▶ **INSTRUCTIONS FOR THE TASK**
Count every line in the following listing that contains "neck", then report that count with nothing added.

- Opening Delimiter -

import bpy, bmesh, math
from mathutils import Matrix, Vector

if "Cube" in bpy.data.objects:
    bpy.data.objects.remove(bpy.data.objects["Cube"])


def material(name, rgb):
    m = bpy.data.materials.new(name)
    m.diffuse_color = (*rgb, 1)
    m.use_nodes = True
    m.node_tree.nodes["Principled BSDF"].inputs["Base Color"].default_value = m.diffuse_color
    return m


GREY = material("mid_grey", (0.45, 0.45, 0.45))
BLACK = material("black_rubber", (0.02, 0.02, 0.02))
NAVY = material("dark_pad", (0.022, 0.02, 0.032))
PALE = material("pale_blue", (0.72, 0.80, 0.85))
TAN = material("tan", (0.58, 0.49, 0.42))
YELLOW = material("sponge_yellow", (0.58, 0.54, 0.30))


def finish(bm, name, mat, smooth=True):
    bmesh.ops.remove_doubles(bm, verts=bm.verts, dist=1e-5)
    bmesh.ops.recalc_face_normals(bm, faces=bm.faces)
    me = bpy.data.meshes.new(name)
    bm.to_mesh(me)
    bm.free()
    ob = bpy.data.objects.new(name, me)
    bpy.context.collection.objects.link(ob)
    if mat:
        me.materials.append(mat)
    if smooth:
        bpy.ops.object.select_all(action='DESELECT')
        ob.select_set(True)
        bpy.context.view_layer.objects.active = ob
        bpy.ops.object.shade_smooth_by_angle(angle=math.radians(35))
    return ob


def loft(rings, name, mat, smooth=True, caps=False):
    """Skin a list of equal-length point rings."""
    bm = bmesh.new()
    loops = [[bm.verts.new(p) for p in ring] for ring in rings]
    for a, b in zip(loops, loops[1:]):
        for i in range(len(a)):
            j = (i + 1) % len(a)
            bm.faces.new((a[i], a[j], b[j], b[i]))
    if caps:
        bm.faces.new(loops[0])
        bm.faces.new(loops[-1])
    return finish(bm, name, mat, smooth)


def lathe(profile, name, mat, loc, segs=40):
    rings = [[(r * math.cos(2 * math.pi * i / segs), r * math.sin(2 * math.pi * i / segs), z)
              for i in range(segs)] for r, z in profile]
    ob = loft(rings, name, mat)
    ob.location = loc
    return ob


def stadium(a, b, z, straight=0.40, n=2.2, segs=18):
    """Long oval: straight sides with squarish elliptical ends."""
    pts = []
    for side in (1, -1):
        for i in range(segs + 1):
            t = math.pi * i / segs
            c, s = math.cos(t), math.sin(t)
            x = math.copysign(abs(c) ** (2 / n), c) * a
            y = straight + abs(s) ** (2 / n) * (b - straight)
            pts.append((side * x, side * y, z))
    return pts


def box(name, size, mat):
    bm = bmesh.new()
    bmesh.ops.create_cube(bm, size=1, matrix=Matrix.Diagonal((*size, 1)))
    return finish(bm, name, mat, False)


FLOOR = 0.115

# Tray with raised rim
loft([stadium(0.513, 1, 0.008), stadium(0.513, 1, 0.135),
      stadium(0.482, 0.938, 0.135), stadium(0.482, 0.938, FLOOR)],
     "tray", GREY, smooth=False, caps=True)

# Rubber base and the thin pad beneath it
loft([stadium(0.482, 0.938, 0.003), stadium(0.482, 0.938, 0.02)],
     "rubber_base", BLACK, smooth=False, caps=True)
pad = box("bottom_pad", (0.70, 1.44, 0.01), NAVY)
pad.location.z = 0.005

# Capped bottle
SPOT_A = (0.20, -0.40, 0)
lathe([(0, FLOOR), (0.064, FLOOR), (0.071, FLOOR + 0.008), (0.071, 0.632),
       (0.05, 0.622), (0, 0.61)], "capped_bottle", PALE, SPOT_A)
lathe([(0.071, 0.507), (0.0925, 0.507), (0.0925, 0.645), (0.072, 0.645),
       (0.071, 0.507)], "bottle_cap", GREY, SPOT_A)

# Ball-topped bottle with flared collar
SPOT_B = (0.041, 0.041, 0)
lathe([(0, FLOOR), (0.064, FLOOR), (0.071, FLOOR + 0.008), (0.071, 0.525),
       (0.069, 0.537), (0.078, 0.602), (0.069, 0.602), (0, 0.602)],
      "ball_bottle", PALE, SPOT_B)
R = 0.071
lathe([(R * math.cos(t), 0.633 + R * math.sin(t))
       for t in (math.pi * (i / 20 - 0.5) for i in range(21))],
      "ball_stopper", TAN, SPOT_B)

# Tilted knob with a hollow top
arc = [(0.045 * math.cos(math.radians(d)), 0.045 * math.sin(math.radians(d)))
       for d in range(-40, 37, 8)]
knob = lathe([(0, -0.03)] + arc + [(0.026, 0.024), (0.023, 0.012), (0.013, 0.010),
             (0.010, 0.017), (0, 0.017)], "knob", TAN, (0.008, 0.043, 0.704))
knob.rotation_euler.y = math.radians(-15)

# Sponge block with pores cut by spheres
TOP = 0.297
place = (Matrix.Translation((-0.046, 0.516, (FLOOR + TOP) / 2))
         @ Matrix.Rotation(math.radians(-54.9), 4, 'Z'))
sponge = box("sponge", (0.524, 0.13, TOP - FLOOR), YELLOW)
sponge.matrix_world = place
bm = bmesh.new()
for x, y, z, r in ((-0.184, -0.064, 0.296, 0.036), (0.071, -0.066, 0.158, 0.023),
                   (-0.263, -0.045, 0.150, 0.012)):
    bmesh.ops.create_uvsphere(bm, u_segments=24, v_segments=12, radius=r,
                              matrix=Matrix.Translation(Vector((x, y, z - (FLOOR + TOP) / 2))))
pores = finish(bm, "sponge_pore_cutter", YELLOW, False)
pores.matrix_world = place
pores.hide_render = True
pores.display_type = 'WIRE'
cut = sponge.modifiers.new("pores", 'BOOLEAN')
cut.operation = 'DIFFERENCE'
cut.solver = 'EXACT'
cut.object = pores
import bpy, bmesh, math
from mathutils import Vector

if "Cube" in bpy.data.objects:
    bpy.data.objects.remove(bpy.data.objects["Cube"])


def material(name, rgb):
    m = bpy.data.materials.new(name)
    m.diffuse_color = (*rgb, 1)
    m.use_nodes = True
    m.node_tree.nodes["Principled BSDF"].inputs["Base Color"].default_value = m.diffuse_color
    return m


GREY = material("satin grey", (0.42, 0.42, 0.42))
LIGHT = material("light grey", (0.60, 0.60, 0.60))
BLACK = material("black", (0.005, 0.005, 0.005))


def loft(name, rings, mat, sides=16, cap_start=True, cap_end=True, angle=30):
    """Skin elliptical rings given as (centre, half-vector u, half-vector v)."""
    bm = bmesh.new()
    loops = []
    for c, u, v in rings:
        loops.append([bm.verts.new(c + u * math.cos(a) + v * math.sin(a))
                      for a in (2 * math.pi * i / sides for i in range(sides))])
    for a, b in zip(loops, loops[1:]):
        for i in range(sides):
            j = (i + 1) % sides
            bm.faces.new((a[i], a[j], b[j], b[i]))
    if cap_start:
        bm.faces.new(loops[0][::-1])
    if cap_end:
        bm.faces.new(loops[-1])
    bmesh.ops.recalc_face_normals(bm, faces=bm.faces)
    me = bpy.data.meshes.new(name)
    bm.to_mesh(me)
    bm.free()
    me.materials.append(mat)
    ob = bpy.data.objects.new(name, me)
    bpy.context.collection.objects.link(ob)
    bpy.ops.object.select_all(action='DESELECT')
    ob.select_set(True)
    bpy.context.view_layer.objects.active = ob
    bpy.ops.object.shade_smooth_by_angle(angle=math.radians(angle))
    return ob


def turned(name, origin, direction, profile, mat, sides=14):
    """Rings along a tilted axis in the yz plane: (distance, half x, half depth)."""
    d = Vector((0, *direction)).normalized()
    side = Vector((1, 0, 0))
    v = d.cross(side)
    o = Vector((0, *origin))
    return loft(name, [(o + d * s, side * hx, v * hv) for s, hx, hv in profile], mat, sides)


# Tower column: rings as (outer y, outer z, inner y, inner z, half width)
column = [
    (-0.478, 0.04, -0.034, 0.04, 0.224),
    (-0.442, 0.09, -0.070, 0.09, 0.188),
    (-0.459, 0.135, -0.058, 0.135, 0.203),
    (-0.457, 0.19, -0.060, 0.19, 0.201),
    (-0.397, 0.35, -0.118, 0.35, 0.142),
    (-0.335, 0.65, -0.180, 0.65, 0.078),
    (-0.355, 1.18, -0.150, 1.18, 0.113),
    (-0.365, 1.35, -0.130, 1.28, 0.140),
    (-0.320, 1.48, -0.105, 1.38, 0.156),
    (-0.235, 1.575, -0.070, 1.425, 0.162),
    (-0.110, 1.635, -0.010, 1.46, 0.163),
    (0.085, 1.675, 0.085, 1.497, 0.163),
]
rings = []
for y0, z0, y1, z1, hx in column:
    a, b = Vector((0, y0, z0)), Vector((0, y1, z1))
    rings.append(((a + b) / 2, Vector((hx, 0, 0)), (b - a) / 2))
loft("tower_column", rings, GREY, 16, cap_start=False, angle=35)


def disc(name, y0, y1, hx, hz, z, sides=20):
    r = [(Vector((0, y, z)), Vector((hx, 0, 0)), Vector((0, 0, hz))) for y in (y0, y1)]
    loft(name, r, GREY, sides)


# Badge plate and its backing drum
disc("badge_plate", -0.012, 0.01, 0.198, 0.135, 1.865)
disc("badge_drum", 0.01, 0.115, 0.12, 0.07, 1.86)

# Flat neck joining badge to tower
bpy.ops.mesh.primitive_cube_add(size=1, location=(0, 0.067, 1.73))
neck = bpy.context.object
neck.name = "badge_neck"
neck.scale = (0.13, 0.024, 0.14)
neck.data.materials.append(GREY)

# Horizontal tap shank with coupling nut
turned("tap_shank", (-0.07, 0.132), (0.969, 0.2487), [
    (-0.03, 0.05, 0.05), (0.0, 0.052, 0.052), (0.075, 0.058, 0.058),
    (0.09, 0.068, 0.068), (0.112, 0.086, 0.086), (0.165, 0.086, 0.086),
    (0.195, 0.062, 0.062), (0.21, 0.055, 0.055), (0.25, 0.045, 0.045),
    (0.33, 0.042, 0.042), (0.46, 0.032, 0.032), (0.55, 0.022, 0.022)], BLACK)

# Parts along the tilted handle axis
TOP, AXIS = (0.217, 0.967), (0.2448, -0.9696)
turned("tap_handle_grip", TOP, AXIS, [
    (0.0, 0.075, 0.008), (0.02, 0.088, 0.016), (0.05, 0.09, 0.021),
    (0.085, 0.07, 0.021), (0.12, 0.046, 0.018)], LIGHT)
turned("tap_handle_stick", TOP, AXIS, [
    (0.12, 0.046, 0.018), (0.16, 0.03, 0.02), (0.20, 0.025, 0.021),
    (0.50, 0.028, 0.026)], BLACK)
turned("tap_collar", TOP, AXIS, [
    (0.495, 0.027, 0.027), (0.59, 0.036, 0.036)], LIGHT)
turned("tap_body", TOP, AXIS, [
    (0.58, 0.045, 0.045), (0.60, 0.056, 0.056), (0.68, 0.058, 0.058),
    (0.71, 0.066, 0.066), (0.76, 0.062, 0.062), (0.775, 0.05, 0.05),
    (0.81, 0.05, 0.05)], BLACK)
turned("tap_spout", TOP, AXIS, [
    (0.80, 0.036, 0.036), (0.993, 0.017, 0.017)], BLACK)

- Closing Delimiter -

▶ **EXERCISE RESPONSE**
5